This film spends a significant amount of time capturing small interactions that may seem insignificant to the initial issue in the story. However, these interactions allow us to connect more with the characters and identify with their emotional responses. The power of this movie lies within the details and Park uses these details to highlight the importance of compassion and relationships in dealing with traumatic experiences. 

One aspect that makes this movie an accurate portrayal of the Gen Z perspective is how open it is to addressing issues previously thought of as taboo or personal. Because of how globally interconnected the world’s youth has become, the desire to destigmatize and have conversations about certain issues has become a defining factor of this generation.

Mental health is just one of the issues that the movie discusses. The main character, Vada, grapples with severe anxiety and PTSD following the shooting. Her gradual acceptance of speaking openly about her mental health in therapy and with her parents reflects a generational desire to outwardly discuss such topics. As the world makes important strides in understanding the nuances of mental health, “The Fallout”  demonstrates how omnipresent these experiences are in the lives of teenagers today. 

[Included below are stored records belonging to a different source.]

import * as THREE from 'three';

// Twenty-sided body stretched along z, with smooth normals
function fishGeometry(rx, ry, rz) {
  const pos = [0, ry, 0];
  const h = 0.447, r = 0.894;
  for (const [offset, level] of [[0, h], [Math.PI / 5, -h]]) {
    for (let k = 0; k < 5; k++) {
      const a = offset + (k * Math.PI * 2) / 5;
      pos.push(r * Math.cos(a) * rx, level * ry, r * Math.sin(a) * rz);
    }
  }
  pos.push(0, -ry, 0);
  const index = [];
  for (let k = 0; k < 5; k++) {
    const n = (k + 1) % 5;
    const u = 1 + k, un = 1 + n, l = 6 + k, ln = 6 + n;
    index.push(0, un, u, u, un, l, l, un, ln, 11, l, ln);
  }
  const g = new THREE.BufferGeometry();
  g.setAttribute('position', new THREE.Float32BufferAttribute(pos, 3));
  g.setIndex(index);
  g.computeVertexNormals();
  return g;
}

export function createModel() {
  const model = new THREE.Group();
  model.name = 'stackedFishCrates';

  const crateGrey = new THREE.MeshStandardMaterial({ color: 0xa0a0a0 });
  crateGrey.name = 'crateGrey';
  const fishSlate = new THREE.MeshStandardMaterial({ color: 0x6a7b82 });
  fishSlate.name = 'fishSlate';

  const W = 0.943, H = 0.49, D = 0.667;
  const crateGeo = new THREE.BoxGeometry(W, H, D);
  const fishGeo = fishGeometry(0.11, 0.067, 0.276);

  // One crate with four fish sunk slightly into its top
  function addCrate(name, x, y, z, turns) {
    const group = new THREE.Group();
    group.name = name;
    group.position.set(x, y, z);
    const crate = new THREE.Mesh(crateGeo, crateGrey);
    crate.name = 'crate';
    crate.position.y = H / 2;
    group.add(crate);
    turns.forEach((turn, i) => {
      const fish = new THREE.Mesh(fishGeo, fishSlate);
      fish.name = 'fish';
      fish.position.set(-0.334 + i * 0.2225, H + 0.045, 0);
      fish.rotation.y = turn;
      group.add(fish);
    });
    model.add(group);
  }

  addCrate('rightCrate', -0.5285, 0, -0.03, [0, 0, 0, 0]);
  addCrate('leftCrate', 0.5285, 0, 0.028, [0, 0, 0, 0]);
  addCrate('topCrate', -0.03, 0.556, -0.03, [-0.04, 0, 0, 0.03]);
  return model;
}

Another topic this movie successfully explores from the eyes of Gen Z is sexuality. This has always been a topic that often becomes prevalent during adolescence, but the way in which it affects teenagers is constantly changing. Coming of age in a time where rapid shifts are being made in the LGBTQ+ experience has generally created a more open and experimental concept of sexuality for teenagers. “The Fallout” incorporates the topic of sexuality organically, as it is used to showing how it can sometimes interact with traumatic experiences instead of just utilizing it for forced representation or queerbaiting. 

Park also did an incredible job addressing the concept of trauma in instances of school shootings. She emphasizes just how fluctuating and widespread the effects and trauma of an experience like this can be. While some kids affected by the shooting immediately mobilized into political action, others, like Vada, struggle to comprehend their emotions. There is no one way to navigate trauma, and this movie makes a point of addressing this conversation. Additionally, Park integrates the experiences of loving someone through their trauma and how that in itself can be a difficult and confusing experience. 

One cannot discuss the Gen Z teenage experience without addressing social media and the internet. “The Fallout” is very open about both the positive and negative aspects of the digital influence on teenagers. Vada is allowed to create more connections to cope with her trauma because of her phone. On the other hand, her trauma becomes more complicated and overbearing because of the pervasive nature of the internet. She is constantly reminded of her experiences she went through and her healing process is made much more difficult. Park also acknowledges how social media can warp teenagers’ perspective on trauma, as some may feel pressured to take on the weight of solving huge issues just because they have a farther reach in the world than past generations. 

“The Fallout” is a very emotionally overwhelming movie, deliberately highlighting how increasingly polarized politics and the influence of social media have exacerbated the list of confusing emotions teenagers already take on. As someone born in 2003, the presence of gun violence in schools has been prevalent my entire life. This movie was an extremely realistic portrayal of how it feels to grow up alongside the repercussions of this violence. Park was ultimately successful in her goal to give voice to the unique experiences of Gen Z adolescents due to her careful and open discussion of such personal and meaningful issues.